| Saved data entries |
┌──

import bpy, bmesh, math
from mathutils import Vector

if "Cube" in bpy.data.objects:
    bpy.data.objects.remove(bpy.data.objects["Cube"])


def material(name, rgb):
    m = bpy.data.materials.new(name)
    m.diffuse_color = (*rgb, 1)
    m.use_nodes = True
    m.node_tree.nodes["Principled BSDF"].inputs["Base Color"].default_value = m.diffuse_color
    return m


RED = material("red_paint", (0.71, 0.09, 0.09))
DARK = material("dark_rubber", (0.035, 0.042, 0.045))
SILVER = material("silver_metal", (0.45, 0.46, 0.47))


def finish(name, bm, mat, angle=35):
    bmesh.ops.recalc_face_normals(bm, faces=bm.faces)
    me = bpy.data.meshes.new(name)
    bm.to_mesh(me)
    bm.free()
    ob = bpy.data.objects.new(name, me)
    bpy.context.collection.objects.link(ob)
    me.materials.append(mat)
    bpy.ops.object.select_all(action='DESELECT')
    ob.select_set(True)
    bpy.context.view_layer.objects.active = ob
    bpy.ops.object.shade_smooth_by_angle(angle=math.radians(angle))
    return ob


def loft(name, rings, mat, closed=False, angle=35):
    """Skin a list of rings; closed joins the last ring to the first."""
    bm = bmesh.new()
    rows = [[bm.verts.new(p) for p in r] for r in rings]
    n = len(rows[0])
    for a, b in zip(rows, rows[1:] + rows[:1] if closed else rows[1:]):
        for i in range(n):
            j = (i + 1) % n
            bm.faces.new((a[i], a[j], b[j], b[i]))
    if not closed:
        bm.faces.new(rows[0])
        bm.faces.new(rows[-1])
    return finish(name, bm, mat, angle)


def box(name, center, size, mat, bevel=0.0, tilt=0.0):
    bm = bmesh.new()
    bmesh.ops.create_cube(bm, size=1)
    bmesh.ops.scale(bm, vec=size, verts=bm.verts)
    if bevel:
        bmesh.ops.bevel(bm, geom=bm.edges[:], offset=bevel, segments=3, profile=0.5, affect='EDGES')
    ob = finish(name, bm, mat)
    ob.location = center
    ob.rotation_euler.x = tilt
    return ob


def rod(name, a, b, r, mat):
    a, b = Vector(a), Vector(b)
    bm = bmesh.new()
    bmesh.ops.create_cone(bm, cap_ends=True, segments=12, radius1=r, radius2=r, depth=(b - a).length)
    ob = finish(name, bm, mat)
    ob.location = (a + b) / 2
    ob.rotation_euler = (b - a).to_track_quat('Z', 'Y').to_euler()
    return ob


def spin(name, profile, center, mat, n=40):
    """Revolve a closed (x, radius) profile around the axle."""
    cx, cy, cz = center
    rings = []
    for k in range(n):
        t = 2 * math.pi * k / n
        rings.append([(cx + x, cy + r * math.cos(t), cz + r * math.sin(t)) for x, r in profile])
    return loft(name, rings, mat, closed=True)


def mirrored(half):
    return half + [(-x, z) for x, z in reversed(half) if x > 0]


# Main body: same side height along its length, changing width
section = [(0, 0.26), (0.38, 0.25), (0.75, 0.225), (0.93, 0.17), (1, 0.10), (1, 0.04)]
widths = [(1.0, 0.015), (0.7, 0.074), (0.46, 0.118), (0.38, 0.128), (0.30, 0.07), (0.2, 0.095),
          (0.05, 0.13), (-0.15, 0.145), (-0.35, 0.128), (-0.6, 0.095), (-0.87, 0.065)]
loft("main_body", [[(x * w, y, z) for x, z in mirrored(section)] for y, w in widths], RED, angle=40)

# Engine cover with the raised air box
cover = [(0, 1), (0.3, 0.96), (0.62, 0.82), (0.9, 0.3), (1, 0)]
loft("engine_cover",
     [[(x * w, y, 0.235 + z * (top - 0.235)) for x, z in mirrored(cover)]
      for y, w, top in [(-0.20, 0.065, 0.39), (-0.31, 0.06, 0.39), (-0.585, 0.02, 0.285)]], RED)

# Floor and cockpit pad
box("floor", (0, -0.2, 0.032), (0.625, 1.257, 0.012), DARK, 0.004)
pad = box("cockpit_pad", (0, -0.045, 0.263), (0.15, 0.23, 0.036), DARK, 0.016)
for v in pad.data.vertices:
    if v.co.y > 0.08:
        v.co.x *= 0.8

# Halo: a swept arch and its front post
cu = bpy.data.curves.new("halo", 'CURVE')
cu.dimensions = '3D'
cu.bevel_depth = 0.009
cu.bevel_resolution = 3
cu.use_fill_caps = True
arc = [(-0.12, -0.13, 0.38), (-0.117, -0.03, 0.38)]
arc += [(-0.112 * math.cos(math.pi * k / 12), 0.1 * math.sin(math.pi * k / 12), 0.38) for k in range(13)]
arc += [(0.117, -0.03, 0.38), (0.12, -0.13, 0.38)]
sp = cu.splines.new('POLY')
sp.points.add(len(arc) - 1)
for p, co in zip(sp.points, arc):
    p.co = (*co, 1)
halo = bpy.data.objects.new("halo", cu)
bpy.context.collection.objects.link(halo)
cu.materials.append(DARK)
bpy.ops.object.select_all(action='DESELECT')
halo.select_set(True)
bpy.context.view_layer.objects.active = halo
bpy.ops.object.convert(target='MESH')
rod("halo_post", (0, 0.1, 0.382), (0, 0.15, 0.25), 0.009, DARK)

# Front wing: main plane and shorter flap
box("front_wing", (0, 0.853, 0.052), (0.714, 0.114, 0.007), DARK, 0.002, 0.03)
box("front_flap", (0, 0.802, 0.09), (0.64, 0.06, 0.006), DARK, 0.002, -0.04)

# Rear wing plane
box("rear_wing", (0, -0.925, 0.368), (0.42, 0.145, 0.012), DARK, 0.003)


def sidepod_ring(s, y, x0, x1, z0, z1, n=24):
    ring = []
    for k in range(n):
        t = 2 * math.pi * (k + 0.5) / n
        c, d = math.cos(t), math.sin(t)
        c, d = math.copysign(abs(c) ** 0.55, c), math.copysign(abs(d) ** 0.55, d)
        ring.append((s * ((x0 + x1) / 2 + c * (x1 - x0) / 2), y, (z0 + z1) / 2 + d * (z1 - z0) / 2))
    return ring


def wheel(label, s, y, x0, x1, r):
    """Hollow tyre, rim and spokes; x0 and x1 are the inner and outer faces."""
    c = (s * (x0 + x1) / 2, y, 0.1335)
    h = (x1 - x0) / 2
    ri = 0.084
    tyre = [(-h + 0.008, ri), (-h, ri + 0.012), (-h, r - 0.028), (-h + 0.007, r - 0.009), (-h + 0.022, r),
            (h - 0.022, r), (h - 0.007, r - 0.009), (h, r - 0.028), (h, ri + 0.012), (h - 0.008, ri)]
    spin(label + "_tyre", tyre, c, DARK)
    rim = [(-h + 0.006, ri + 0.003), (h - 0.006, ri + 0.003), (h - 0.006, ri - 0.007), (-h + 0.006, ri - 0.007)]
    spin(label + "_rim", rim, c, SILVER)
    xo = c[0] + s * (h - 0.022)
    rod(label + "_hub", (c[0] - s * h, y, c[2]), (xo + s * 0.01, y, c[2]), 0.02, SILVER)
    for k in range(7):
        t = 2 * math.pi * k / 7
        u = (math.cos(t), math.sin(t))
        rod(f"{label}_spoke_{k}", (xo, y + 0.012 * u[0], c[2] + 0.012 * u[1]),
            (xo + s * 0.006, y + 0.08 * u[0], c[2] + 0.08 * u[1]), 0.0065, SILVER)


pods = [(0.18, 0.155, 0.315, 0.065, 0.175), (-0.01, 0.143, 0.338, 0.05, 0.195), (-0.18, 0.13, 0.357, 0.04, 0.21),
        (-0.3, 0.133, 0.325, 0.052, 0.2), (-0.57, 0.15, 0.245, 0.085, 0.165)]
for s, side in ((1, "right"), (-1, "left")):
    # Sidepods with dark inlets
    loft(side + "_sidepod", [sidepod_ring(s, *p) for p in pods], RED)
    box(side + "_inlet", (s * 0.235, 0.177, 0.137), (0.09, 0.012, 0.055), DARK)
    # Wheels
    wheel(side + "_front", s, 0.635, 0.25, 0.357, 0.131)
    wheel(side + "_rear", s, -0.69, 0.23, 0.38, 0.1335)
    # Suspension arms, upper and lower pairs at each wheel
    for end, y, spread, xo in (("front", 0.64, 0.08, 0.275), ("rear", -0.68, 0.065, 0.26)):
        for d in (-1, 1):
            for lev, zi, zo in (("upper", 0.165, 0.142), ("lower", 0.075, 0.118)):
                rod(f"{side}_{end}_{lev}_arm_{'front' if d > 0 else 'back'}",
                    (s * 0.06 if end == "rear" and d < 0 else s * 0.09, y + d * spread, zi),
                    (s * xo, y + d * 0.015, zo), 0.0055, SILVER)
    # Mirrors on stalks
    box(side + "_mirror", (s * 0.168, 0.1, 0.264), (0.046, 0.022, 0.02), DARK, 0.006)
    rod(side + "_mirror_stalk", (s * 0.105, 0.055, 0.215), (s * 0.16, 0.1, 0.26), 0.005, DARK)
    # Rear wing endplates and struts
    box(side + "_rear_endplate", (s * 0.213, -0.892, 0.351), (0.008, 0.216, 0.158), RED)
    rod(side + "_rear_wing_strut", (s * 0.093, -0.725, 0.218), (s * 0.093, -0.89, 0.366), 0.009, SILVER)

└──

Check every line above for the string "spin", and copy the ones that have it.

def spin(name, profile, center, mat, n=40):
    spin(label + "_tyre", tyre, c, DARK)
    spin(label + "_rim", rim, c, SILVER)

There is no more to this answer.